Kudos to Bishop Slattery for having the (unfortunately) unique suggestion that clergy, liturgists and musicians to review Sacrosanctum Concilium. Actually reading Sacrosanctum Concilium and other document pertaining to liturgy too often is like reading a book and then watching a movie based on the book. You have some familiarity with the movie, but are usually disappointed by what was added or left out. The same things goes for reading liturgical documents and then going to a typical parish Mass. To many Masses are like the the SciFi Channel’s adaptation of the Earthsea series. If you didn’t see it it was horrid, but it proves a good example of the dissonance between a book and a movie. The same dissonance between liturgical documents and the Mass that too frequently happens.
[Via RC at Catholic Light]
In other news Cardinal Keeler, Cardinal McCarrick and Bishop DiMarzio issued a statement in response to the one written by the 55 Democrat politicians.

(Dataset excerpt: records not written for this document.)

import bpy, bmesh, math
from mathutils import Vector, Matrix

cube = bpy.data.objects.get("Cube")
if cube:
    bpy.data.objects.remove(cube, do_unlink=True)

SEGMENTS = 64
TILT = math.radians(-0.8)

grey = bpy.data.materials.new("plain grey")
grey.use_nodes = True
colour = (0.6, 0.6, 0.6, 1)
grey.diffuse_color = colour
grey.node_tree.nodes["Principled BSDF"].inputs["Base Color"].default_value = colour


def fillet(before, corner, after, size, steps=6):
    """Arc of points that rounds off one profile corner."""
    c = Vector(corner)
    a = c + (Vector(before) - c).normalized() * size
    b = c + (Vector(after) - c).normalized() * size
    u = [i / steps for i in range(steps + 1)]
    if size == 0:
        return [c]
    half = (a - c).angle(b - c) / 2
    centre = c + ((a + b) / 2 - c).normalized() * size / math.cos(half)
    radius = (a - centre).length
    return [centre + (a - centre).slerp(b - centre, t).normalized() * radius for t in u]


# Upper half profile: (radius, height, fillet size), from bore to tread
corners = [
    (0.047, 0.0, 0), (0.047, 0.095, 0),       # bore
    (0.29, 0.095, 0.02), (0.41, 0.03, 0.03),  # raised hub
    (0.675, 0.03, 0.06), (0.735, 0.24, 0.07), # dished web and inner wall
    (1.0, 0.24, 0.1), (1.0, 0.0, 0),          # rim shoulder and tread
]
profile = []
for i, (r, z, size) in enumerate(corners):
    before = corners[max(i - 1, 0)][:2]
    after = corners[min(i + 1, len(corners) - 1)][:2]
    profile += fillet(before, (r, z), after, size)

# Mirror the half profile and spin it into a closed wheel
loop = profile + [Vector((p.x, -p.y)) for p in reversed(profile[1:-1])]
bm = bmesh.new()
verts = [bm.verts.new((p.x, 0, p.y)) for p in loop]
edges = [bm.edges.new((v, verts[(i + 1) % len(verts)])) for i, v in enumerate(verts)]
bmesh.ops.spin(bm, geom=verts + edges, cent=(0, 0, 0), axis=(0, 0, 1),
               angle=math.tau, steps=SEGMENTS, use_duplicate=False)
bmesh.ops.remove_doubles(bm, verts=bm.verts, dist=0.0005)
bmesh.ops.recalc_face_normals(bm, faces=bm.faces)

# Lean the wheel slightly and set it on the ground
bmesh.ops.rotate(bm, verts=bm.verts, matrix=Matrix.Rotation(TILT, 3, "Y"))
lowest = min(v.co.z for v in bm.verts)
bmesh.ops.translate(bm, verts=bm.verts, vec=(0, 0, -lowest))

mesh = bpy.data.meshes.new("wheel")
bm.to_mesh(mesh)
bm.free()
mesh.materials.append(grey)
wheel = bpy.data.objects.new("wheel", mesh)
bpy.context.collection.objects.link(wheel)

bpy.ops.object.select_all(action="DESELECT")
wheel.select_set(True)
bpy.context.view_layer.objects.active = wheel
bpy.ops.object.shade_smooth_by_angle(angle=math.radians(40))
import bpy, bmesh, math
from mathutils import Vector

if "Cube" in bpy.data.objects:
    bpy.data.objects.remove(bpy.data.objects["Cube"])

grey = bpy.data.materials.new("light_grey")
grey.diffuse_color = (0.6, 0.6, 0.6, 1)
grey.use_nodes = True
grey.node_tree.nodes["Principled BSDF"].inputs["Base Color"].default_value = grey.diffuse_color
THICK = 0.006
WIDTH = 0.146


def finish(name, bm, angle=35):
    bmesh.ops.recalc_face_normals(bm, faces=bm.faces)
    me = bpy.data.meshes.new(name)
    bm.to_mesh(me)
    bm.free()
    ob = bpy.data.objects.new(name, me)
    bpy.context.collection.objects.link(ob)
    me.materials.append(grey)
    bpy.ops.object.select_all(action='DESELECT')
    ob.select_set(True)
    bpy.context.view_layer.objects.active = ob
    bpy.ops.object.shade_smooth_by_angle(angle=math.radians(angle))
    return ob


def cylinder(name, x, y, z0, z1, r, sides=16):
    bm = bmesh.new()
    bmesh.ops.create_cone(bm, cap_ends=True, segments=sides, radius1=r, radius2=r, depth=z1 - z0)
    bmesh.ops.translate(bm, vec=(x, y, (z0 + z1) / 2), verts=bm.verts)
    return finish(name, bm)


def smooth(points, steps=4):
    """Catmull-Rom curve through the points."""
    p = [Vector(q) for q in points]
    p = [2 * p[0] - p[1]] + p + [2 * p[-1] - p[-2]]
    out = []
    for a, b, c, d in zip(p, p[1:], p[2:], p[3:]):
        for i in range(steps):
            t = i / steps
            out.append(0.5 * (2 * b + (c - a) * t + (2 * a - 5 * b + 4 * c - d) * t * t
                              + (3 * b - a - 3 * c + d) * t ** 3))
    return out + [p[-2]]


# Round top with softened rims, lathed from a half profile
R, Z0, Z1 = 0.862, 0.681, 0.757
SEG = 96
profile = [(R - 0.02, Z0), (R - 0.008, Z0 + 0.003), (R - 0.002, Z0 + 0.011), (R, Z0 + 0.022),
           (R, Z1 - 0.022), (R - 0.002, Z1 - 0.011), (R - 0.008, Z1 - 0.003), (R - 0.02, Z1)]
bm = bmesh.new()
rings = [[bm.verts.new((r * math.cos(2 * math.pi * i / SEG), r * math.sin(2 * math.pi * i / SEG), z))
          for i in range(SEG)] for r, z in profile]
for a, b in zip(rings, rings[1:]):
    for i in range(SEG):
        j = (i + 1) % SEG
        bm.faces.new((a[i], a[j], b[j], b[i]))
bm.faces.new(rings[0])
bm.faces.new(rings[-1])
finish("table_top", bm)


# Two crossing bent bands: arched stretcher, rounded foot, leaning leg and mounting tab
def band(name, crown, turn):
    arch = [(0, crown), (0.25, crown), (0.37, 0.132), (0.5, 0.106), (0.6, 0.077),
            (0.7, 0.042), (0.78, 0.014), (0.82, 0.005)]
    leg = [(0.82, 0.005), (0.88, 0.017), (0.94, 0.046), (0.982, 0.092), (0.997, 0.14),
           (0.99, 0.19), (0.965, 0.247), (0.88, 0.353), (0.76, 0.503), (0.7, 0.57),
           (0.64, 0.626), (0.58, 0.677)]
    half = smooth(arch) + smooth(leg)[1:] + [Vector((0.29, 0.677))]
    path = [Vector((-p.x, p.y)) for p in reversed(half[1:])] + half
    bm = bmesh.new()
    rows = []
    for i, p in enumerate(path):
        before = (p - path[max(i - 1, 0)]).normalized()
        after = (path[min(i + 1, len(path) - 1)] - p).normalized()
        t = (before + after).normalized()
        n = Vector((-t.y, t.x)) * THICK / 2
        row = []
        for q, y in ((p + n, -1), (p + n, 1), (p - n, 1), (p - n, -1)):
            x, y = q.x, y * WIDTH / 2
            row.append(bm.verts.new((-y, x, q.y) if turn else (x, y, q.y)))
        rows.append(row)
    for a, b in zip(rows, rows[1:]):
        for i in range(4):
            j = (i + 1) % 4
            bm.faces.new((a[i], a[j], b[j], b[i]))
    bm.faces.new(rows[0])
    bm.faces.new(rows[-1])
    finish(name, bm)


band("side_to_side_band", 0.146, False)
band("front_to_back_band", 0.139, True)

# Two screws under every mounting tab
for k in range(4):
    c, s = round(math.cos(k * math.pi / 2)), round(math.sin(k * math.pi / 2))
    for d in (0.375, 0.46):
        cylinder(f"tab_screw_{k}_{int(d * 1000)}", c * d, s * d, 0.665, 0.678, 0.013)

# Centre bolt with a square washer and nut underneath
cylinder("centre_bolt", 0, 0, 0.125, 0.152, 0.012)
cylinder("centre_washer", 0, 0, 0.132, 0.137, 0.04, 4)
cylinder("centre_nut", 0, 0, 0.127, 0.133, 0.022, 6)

The statement while being diplomatic was also not watered down.
We need to do more to persuade all people that human life is precious and human dignity must be defended. This requires more effective dialogue and engagement with all public officials, especially Catholic public officials. We welcome conversation initiated by political leaders themselves.
Therefore, we welcome the Representatives’ recognition that Catholics in public life must act seriously and responsibly on many important moral issues. Our faith has an integral unity that calls Catholics to defend human life and human dignity whenever they are threatened. A priority for the poor, the protection of family life, the pursuit of justice and the promotion of peace are fundamental priorities of the Catholic moral tradition which cannot be ignored or neglected. We encourage and will continue to work with those in both parties who seek to act on these essential principles in defense of the poor and vulnerable.
At the same time, we also need to reaffirm the Catholic Church’s constant teaching that abortion is a grave violation of the most fundamental human right – the right to life that is inherent in all human beings, and that grounds every other right we possess. Pope John Paul II’s apostolic exhortation on the vocation and mission of the laity, Christifideles Laici, which the Representatives’ statement cites, declares:
The inviolability of the person which is a reflection of the absolute inviolability of God fínds its primary and fundamental expression in the inviolability of human life. Above all, the common outcry, which is justly made on behalf of human rights — for example, the right to health, to home, to work, to family, to culture — is false and illusory if the right to life, the most basic and fundamental right and the condition for all other personal rights, is not defended with maximum determination…. The human being is entitled to such rights, in every phase of development, from conception until natural death; and in every condition, whether healthy or sick, whole or handicapped, rich or poor (# 38).
While it is always necessary to work to reduce the number of abortions by providing alternatives and help to vulnerable parents and children, Catholic teaching calls all Catholics to work actively to restrain, restrict and bring to an end the destruction of unborn human life.
And while I am praising the efforts of some Bishops here is another story where Bishop Finn called a stop to the practice in his diocese of emptying the Holy Water fonts at the start of lent instead of on Holy Thursday.
This practice is just more evidence of the attitude of liturgists that they just have to change something. Now you would think that if a liturgist really wanted to introduce a penitential action that instead of removing the Holy Water or placing stones in the font they would replace it with a light acid or perhaps tacks. Another silly practice common during this time is for parishes to cover their statues and images at the start of Lent vice Holy Thursday. A parish I go to because they have 24 hour Eucharistic Adoration has already done this way before Passiontide. It was really distracting considering that the way they covered the statues of St. Joseph and the Virgin Mary with a somewhat fitted clot is that it now appears there are two seven foot tall purple condoms in the adoration chapel. I am almost surprised that they didn’t cover up the Stations of the Cross also. This would be ridiculous, but it is fitting with the practice of covering up other religious statues and art. Usually visiting other parishes only makes me more thankful for the parish we normally attend where liturgical abuses are only theoretical.